**Exercise aim**
Show each line from the listing that includes the word "front".

**Provided entries**

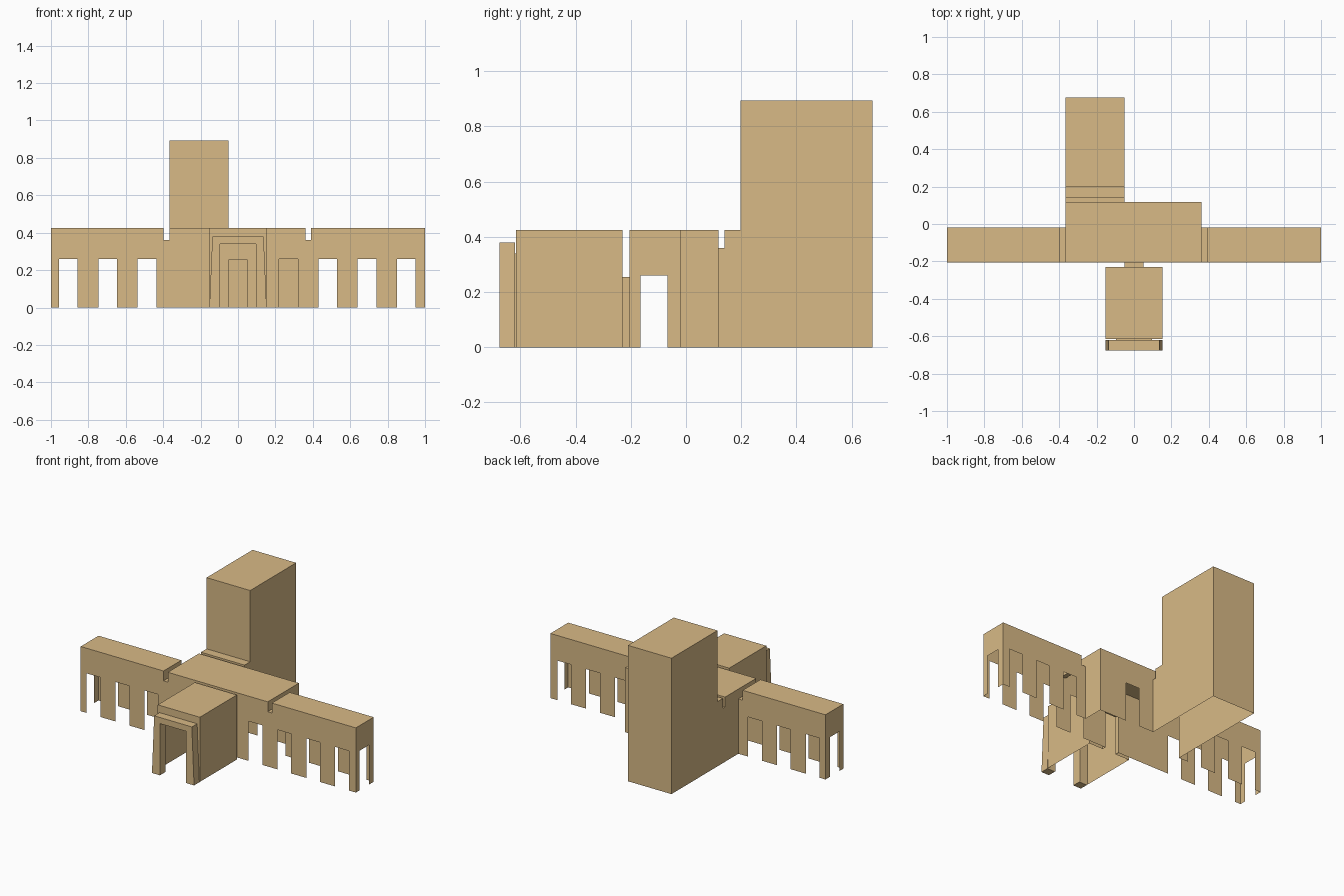
import bpy, bmesh

if "Cube" in bpy.data.objects:
    bpy.data.objects.remove(bpy.data.objects["Cube"])

mat = bpy.data.materials.new("sandstone")
mat.diffuse_color = (0.69, 0.49, 0.24, 1)
mat.use_nodes = True
mat.node_tree.nodes["Principled BSDF"].inputs["Base Color"].default_value = mat.diffuse_color


def finish(name, faces):
    bm = bmesh.new()
    for f in faces:
        bm.faces.new([bm.verts.new(p) for p in f])
    bmesh.ops.remove_doubles(bm, verts=bm.verts, dist=0.0005)
    bmesh.ops.recalc_face_normals(bm, faces=bm.faces)
    me = bpy.data.meshes.new(name)
    bm.to_mesh(me)
    bm.free()
    me.materials.append(mat)
    ob = bpy.data.objects.new(name, me)
    bpy.context.collection.objects.link(ob)
    return ob


def profile(a, b, top, doors, base):
    # Wall outline with doorways (start, end, height) notched from its base
    pts = [(a, base)]
    for s, e, h in doors:
        pts += [(s, base), (s, h), (e, h), (e, base)]
    return pts + [(b, base), (b, top), (a, top)]


def wall_x(x0, x1, y, top, doors=(), base=0):
    return [(u, y, z) for u, z in profile(x0, x1, top, doors, base)]


def wall_y(y0, y1, x, top, doors=(), base=0):
    return [(x, u, z) for u, z in profile(y0, y1, top, doors, base)]


def roof(x0, x1, y0, y1, z):
    return [(x0, y0, z), (x1, y0, z), (x1, y1, z), (x0, y1, z)]


H, NECK, DOOR = 0.425, 0.36, 0.26      # roof, neck and doorway heights
F, B = -0.205, -0.02                   # wing front and back
HL, HR, HB = -0.367, 0.36, 0.118       # hall left, right and back
TR, TF, TB = -0.05, 0.198, 0.675       # tower right, front and back


def openings(starts):
    return [(s, s + 0.1, DOOR) for s in starts]


# Colonnade wings: open-bottomed shells with matching doorways front and back
for name, x0, x1, end, inner, starts in (
        ("left_wing", -1, -0.398, -1, -0.398, (-0.957, -0.747, -0.537)),
        ("right_wing", 0.39, 1, 1, 0.39, (0.43, 0.64, 0.85))):
    d = openings(starts)
    finish(name, [wall_x(x0, x1, F, H, d), wall_x(x0, x1, B, H, d),
                  wall_y(F, B, end, H, [(-0.165, -0.067, DOOR)]),
                  wall_y(F, B, inner, H, base=NECK),
                  roof(x0, x1, F, B, H)])

# Low necks between wings and hall
for name, x0, x1 in (("left_neck", -0.398, HL), ("right_neck", HR, 0.39)):
    finish(name, [wall_x(x0, x1, F, NECK), wall_x(x0, x1, B, NECK),
                  roof(x0, x1, F, B, NECK)])

# Central hall, open to the wings and to the tower
finish("hall", [
    wall_x(HL, HR, F, H, [(-0.05, 0.05, 0.255), (0.22, 0.32, DOOR)]),
    wall_x(TR, HR, HB, H, [(0.06, 0.16, DOOR)]),
    wall_x(HL, TR, HB, H, base=NECK),
    wall_y(B, HB, HL, H), wall_y(B, HB, HR, H),
    wall_y(F, B, HL, H, base=NECK), wall_y(F, B, HR, H, base=NECK),
    roof(HL, HR, F, HB, H)])

# Stepped link from hall to tower
link = [wall_x(HL, TR, 0.14, H, base=NECK),
        roof(HL, TR, HB, 0.14, NECK), roof(HL, TR, 0.14, TF, H)]
for x in (HL, TR):
    link += [wall_y(HB, 0.14, x, NECK), wall_y(0.14, TF, x, H)]
finish("tower_link", link)

# Tower
finish("tower", [wall_x(HL, TR, TF, 0.893, base=H), wall_x(HL, TR, TB, 0.893),
                 wall_y(TF, TB, HL, 0.893), wall_y(TF, TB, TR, 0.893),
                 roof(HL, TR, TF, TB, 0.893)])

# Entrance porch
finish("porch", [
    wall_x(-0.153, 0.153, -0.615, H, [(-0.095, 0.095, 0.34)]),
    wall_x(-0.153, 0.153, -0.23, H, [(-0.05, 0.05, 0.255)]),
    wall_y(-0.615, -0.23, -0.153, H), wall_y(-0.615, -0.23, 0.153, H),
    roof(-0.153, 0.153, -0.615, -0.23, H)])


# Doorway passages in front of and behind the porch
def passage(name, w, y0, y1, h):
    finish(name, [wall_y(y0, y1, -w, h), wall_y(y0, y1, w, h),
                  roof(-w, w, y0, y1, h)])


passage("porch_passage", 0.05, -0.23, F, 0.255)
passage("portal_passage", 0.095, -0.62, -0.615, 0.34)

# Solid portal frame with tapered sides
outline = [(-0.153, 0), (-0.095, 0), (-0.095, 0.34), (0.095, 0.34),
           (0.095, 0), (0.153, 0), (0.137, 0.38), (-0.137, 0.38)]
y0, y1 = -0.675, -0.62
frame = [[(x, y, z) for x, z in outline] for y in (y0, y1)]
for (xa, za), (xb, zb) in zip(outline, outline[1:] + outline[:1]):
    frame.append([(xa, y0, za), (xb, y0, zb), (xb, y1, zb), (xa, y1, za)])
finish("portal_frame", frame)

**Response area**
F, B = -0.205, -0.02                   # wing front and back
TR, TF, TB = -0.05, 0.198, 0.675       # tower right, front and back
# Colonnade wings: open-bottomed shells with matching doorways front and back
# Doorway passages in front of and behind the porch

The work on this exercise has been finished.